Here is the task for the records below: repeat exactly the lines from the one with "colour = (0.54, 0.54, 0.54, 1)" to the one with "for y0, y1 in", both included, and nothing else.

**** EXCERPTED DATA

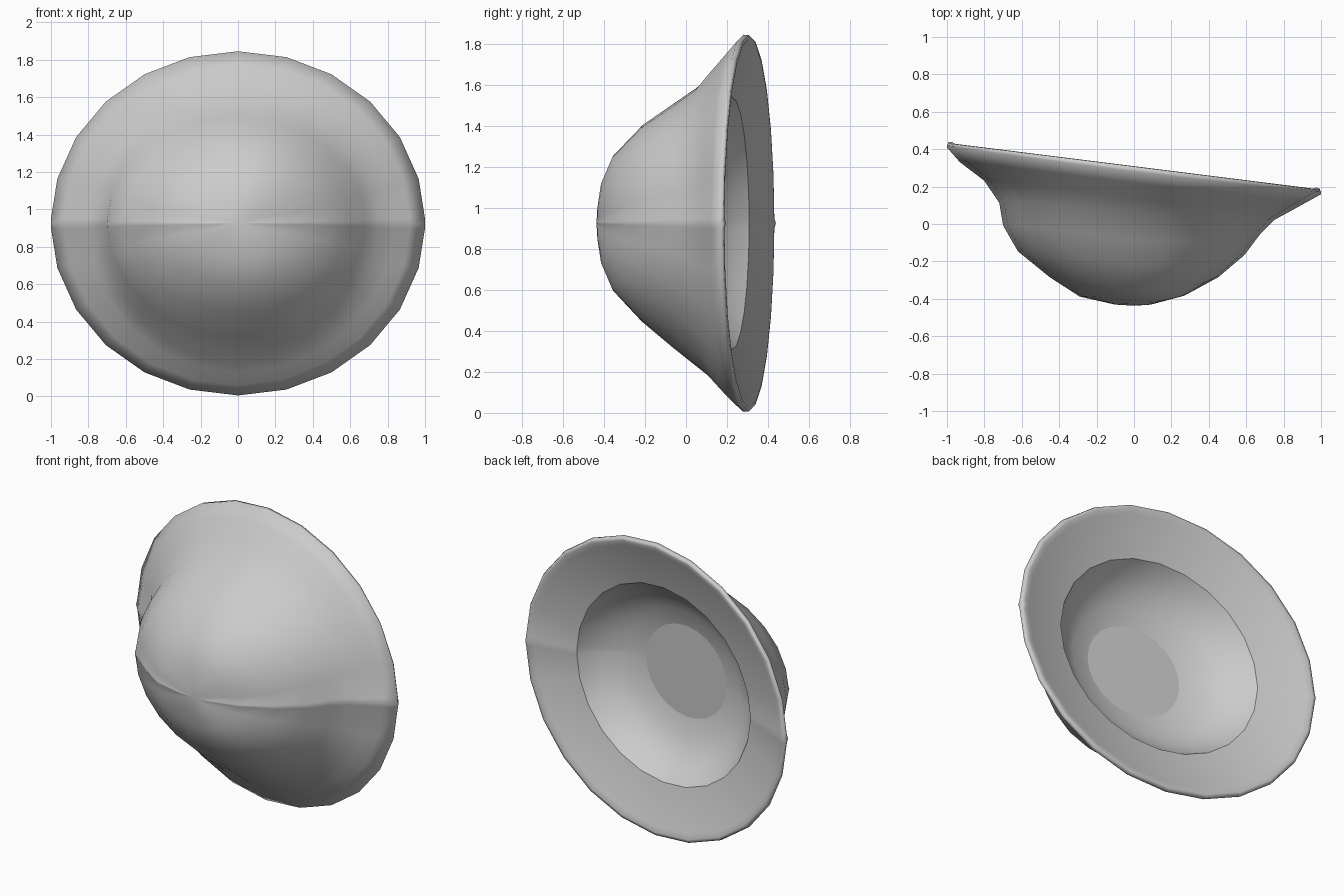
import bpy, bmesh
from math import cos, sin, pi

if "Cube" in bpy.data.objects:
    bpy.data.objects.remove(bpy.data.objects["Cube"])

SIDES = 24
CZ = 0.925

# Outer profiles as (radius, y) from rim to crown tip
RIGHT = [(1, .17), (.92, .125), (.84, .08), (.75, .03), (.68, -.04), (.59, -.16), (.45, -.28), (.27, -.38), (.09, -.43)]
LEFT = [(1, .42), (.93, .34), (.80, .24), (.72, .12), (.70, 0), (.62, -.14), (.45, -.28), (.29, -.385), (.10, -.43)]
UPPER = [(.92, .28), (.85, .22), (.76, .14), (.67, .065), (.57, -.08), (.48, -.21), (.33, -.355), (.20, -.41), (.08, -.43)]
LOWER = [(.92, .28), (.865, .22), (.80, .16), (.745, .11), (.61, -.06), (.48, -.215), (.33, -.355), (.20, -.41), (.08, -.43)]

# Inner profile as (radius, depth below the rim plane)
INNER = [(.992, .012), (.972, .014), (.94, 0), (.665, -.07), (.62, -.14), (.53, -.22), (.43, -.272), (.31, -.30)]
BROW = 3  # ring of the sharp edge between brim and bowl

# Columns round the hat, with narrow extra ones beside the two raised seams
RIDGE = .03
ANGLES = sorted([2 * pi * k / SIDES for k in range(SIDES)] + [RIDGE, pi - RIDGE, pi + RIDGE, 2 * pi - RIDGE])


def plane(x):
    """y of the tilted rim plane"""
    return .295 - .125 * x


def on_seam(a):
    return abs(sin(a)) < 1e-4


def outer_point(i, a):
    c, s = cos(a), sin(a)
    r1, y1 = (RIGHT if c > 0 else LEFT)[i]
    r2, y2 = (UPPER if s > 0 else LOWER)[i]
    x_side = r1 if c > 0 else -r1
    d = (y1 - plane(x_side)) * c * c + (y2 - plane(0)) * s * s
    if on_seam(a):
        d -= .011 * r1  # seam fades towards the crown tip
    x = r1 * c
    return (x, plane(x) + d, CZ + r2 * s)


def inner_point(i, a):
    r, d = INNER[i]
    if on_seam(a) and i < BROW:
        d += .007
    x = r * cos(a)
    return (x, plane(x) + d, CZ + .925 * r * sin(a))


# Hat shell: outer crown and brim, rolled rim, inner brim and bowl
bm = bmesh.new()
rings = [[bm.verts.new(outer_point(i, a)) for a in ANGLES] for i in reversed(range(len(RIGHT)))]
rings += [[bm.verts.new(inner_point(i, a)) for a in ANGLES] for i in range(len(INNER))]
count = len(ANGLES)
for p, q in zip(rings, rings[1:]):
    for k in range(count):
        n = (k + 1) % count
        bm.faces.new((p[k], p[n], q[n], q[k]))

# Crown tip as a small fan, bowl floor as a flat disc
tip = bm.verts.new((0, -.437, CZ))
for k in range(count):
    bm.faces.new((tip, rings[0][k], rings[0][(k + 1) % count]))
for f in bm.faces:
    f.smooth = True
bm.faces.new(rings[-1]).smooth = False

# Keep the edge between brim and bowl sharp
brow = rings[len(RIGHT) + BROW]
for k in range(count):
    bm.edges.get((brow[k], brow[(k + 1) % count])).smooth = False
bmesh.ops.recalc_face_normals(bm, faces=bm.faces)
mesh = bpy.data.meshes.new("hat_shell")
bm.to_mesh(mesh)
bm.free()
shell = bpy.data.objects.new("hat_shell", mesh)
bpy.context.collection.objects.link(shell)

********
**** EXCERPTED DATA

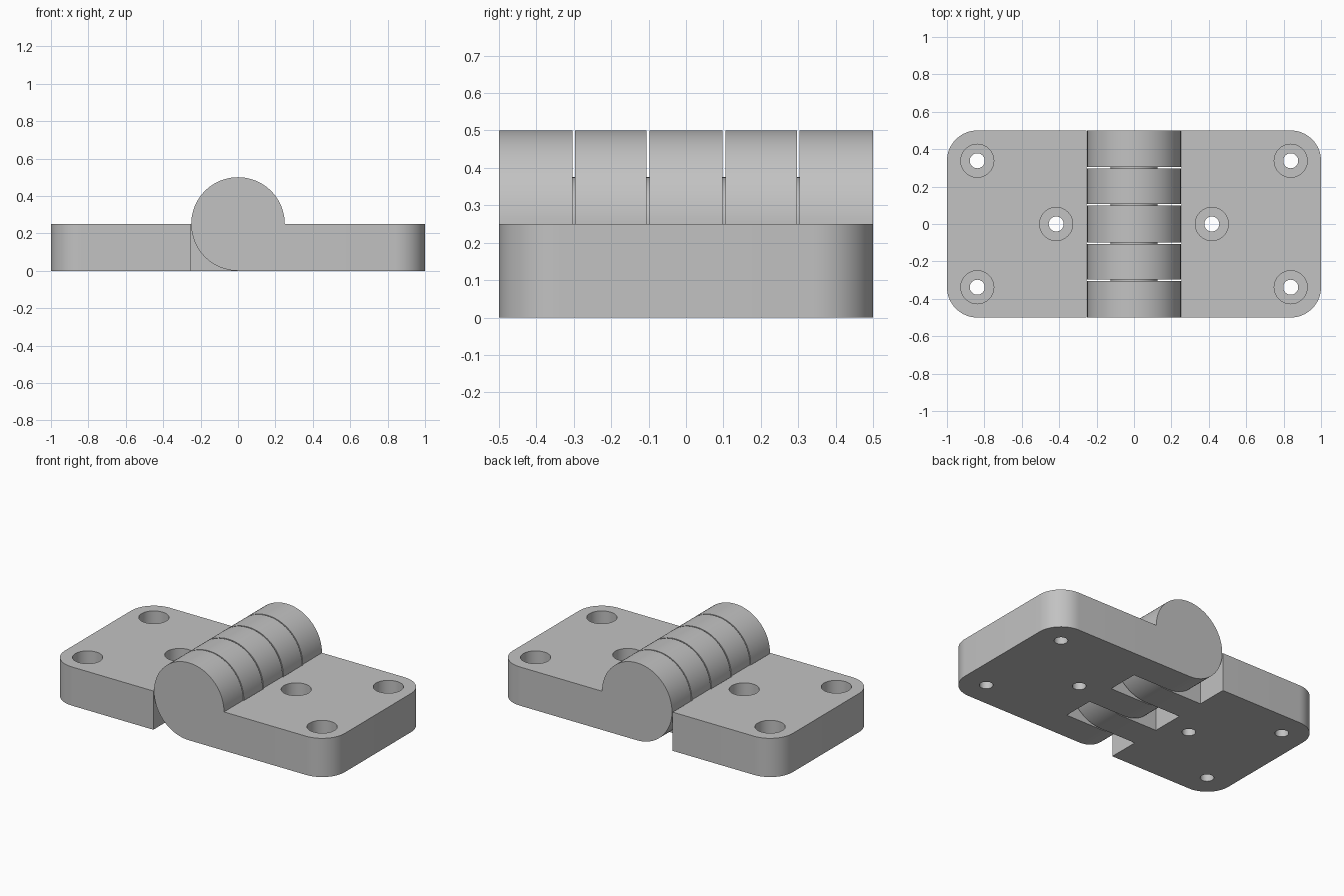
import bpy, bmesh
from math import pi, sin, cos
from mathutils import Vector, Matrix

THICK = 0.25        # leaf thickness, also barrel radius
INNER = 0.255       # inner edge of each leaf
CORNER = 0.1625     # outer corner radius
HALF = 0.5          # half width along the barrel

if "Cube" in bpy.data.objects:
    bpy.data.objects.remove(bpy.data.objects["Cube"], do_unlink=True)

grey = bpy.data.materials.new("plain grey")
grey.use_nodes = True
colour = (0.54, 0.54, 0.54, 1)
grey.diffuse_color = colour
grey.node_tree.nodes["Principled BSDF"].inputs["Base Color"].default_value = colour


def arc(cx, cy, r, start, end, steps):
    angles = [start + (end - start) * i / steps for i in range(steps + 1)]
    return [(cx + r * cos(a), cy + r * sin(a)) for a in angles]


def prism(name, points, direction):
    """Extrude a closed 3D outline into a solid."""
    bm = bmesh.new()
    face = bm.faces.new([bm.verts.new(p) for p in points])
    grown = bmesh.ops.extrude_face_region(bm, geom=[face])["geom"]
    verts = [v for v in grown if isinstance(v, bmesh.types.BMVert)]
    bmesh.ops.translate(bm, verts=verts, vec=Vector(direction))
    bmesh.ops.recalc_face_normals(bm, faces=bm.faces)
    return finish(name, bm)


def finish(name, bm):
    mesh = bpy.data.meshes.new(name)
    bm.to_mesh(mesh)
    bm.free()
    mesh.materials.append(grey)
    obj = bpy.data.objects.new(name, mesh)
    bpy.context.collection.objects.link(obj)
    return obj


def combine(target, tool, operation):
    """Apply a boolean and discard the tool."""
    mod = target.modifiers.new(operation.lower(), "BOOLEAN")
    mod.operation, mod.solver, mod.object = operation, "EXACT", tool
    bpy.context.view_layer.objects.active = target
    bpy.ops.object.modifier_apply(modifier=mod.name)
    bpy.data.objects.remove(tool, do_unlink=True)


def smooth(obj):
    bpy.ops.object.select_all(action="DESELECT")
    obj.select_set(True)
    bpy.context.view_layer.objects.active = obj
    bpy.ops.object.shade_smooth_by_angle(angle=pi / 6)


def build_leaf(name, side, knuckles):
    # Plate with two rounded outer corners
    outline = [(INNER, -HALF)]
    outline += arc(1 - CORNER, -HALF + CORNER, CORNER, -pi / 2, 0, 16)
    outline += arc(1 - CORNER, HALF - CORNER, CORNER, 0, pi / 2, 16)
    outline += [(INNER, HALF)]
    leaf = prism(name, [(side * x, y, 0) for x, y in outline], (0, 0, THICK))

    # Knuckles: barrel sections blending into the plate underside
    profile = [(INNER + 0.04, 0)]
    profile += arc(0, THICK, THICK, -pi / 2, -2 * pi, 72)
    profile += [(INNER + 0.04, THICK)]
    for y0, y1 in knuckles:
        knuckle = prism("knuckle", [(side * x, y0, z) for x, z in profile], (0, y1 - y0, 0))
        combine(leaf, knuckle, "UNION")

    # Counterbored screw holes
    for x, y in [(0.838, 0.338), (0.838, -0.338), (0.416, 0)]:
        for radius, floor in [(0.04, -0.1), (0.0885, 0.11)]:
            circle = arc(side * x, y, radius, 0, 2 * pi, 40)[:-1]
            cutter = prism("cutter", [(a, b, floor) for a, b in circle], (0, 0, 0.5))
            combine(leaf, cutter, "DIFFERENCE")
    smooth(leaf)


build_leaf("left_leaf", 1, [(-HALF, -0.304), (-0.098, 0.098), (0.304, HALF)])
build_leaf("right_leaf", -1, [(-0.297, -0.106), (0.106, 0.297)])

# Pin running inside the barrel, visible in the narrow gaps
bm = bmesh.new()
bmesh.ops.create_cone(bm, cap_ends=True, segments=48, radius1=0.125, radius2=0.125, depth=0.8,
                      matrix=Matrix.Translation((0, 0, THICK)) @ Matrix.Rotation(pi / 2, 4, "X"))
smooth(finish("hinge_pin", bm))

********

RESPONSE BELOW:
colour = (0.54, 0.54, 0.54, 1)
grey.diffuse_color = colour
grey.node_tree.nodes["Principled BSDF"].inputs["Base Color"].default_value = colour


def arc(cx, cy, r, start, end, steps):
    angles = [start + (end - start) * i / steps for i in range(steps + 1)]
    return [(cx + r * cos(a), cy + r * sin(a)) for a in angles]


def prism(name, points, direction):
    """Extrude a closed 3D outline into a solid."""
    bm = bmesh.new()
    face = bm.faces.new([bm.verts.new(p) for p in points])
    grown = bmesh.ops.extrude_face_region(bm, geom=[face])["geom"]
    verts = [v for v in grown if isinstance(v, bmesh.types.BMVert)]
    bmesh.ops.translate(bm, verts=verts, vec=Vector(direction))
    bmesh.ops.recalc_face_normals(bm, faces=bm.faces)
    return finish(name, bm)


def finish(name, bm):
    mesh = bpy.data.meshes.new(name)
    bm.to_mesh(mesh)
    bm.free()
    mesh.materials.append(grey)
    obj = bpy.data.objects.new(name, mesh)
    bpy.context.collection.objects.link(obj)
    return obj


def combine(target, tool, operation):
    """Apply a boolean and discard the tool."""
    mod = target.modifiers.new(operation.lower(), "BOOLEAN")
    mod.operation, mod.solver, mod.object = operation, "EXACT", tool
    bpy.context.view_layer.objects.active = target
    bpy.ops.object.modifier_apply(modifier=mod.name)
    bpy.data.objects.remove(tool, do_unlink=True)


def smooth(obj):
    bpy.ops.object.select_all(action="DESELECT")
    obj.select_set(True)
    bpy.context.view_layer.objects.active = obj
    bpy.ops.object.shade_smooth_by_angle(angle=pi / 6)


def build_leaf(name, side, knuckles):
    # Plate with two rounded outer corners
    outline = [(INNER, -HALF)]
    outline += arc(1 - CORNER, -HALF + CORNER, CORNER, -pi / 2, 0, 16)
    outline += arc(1 - CORNER, HALF - CORNER, CORNER, 0, pi / 2, 16)
    outline += [(INNER, HALF)]
    leaf = prism(name, [(side * x, y, 0) for x, y in outline], (0, 0, THICK))

    # Knuckles: barrel sections blending into the plate underside
    profile = [(INNER + 0.04, 0)]
    profile += arc(0, THICK, THICK, -pi / 2, -2 * pi, 72)
    profile += [(INNER + 0.04, THICK)]
    for y0, y1 in knuckles:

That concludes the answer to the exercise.